Chung Wu, associate professor emeritus of biochemistry, died April 11, in Prescott, Arizona, at age 100.

Chung Wu
Chung Wu

He was born on Dec. 13, 1919, in Fuzhou, China, the sixth of eight children born to Zhe-An Wu and Shi-Ge Chen.

Chung studied Chinese classics and calligraphy and planned to study medicine. He came to the United States in 1947 as a graduate student and earned his Ph.D. in biochemistry at the University of Michigan in 1952. There, he met his future wife, Helen Lun Chen, who also received her Ph.D. in biochemistry from U-M. Coincidentally, they had been classmates in high school in Fuzhou.

Chung and Helen Wu were both research biochemists at U-M, and Chung also was an associate professor of biochemistry in the Medical School. Both retired in the mid-1980s. 

In 1987, they moved from Ann Arbor to Santa Rosa, California, then settled in La Jolla, California, in 1999. Later, they lived with their daughter Lucy Wu, and in 2017 Chung went to live with their daughter Jean.

Chung was preceded in death by Helen in 2008, and is survived by four children: Margaret Wu, Jean Wu, Lucy Wu and Stephen Wu (Nancy), and two grandchildren, Kevin and Kathryn.

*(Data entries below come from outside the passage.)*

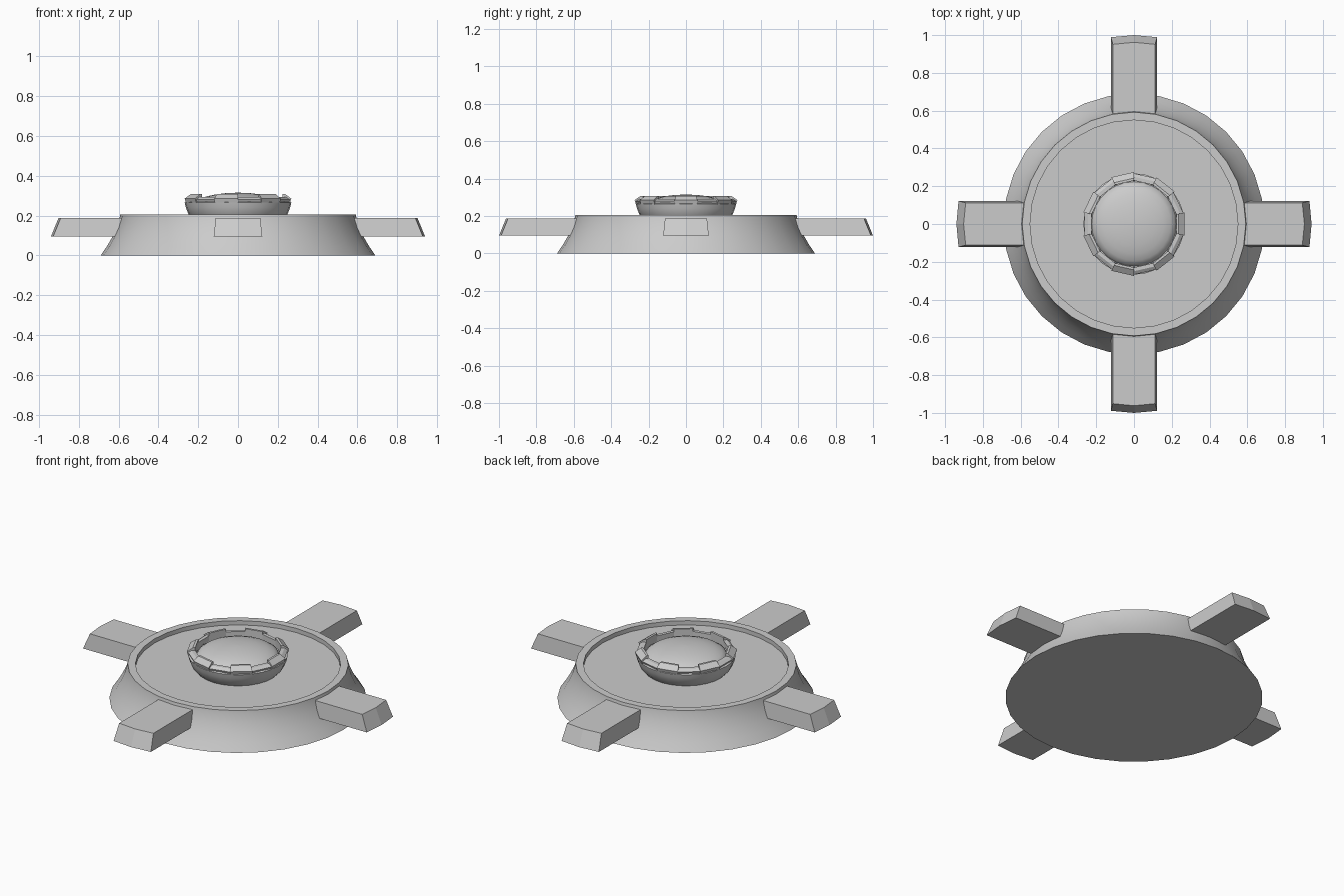
import bpy, math

if "Cube" in bpy.data.objects:
    bpy.data.objects.remove(bpy.data.objects["Cube"])


def make(name, verts, faces, smooth=None):
    me = bpy.data.meshes.new(name)
    me.from_pydata(verts, [], faces)
    ob = bpy.data.objects.new(name, me)
    bpy.context.collection.objects.link(ob)
    bpy.ops.object.select_all(action='DESELECT')
    ob.select_set(True)
    bpy.context.view_layer.objects.active = ob
    bpy.ops.object.mode_set(mode='EDIT')
    bpy.ops.mesh.select_all(action='SELECT')
    bpy.ops.mesh.normals_make_consistent(inside=False)
    bpy.ops.object.mode_set(mode='OBJECT')
    if smooth:
        bpy.ops.object.shade_smooth_by_angle(angle=math.radians(smooth))
    return ob


def lathe(name, profile, n, smooth=30):
    """Revolve (radius, z) points around z, closing both ends with a cap."""
    verts = [(r * math.cos(2 * math.pi * i / n), r * math.sin(2 * math.pi * i / n), z)
             for r, z in profile for i in range(n)]
    faces = [(k * n + i, k * n + (i + 1) % n, (k + 1) * n + (i + 1) % n, (k + 1) * n + i)
             for k in range(len(profile) - 1) for i in range(n)]
    faces.append(tuple(range(n))[::-1])
    faces.append(tuple(range((len(profile) - 1) * n, len(profile) * n)))
    return make(name, verts, faces, smooth)


# Flared base with a shallow recessed top
lathe("base", [(0.69, 0), (0.659, 0.045), (0.632, 0.092), (0.61, 0.14), (0.595, 0.188),
               (0.592, 0.205), (0.55, 0.205), (0.55, 0.18)], 32)

# Central bowl
lathe("bowl", [(0.225, 0.18), (0.248, 0.205), (0.262, 0.24), (0.268, 0.265),
               (0.232, 0.28), (0.228, 0.25)], 28)

# Shallow dome held inside the bowl
dome = [(0.224 * math.cos(t), 0.25 + 0.065 * math.sin(t))
        for t in [math.radians(a) for a in (0, 15, 30, 45, 60, 75, 89)]]
lathe("dome", dome, 28, 40)

# Crenellated ring: alternating tall and low faceted blocks
N = 14
verts, faces = [], []
for i in range(N):
    tall = i % 2 == 0
    zb, zt = (0.26, 0.308) if tall else (0.262, 0.292)
    zm = 0.285 if tall else 0.28
    ro, rt = (0.275, 0.243) if tall else (0.268, 0.25)
    section = [(0.23, zb), (ro - 0.008, zb), (ro, zm), (rt, zt), (0.23, zt)]
    b = len(verts)
    for j in (i, i + 1):
        a = math.pi / 2 + 2 * math.pi * j / N
        verts += [(r * math.cos(a), r * math.sin(a), z) for r, z in section]
    faces += [tuple(range(b, b + 5)), tuple(range(b + 9, b + 4, -1))]
    faces += [(b + k, b + (k + 1) % 5, b + 5 + (k + 1) % 5, b + 5 + k) for k in range(5)]
make("crown_ring", verts, faces)


# Four tapered arms with slightly pointed, sloping ends
def arm(name, length, turn):
    v = []
    for w, z, end in ((0.122, 0.095, length), (0.112, 0.188, length - 0.038)):
        v += [(0.57, -w, z), (end - 0.011, -w, z), (end, 0, z), (end - 0.011, w, z), (0.57, w, z)]
    f = [(4, 3, 2, 1, 0), (5, 6, 7, 8, 9)]
    f += [(k, (k + 1) % 5, 5 + (k + 1) % 5, 5 + k) for k in range(5)]
    c, s = round(math.cos(turn)), round(math.sin(turn))
    make(name, [(x * c - y * s, x * s + y * c, z) for x, y, z in v], f)


for i, side in enumerate(("right", "back", "left", "front")):
    arm(side + "_arm", 1.0 if i % 2 else 0.94, i * math.pi / 2)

Chung was a master calligrapher, an avid gardener, translator and interpreter of classic Chinese works (The I-Ching and Zhuang Zi on Daoism) and an unbeatable mahjong player.

Playing mahjong was a passion, which he shared with a group of friends in Ann Arbor. In 1973 he authored his book “An Advanced System for Playing Mah Jong,” a revised system of this popular centuries-old Chinese game, expanded, developed and codified over the course of years of play with these friends.

Chung’s long life spanned the collapse of the China he grew up in and a new, improvised life in the United States. He was innately passionate and had very strong ideas and convictions, which were mostly hidden behind his quiet and gentlemanly nature. Especially later in life, Chung was quick to laugh and enjoyed seeing others having fun.

His gentle nature was a gift to all of us, and to the world. And he is indescribably missed.

Chung was laid to rest next to Helen in San Diego, California.

Submitted by the Wu family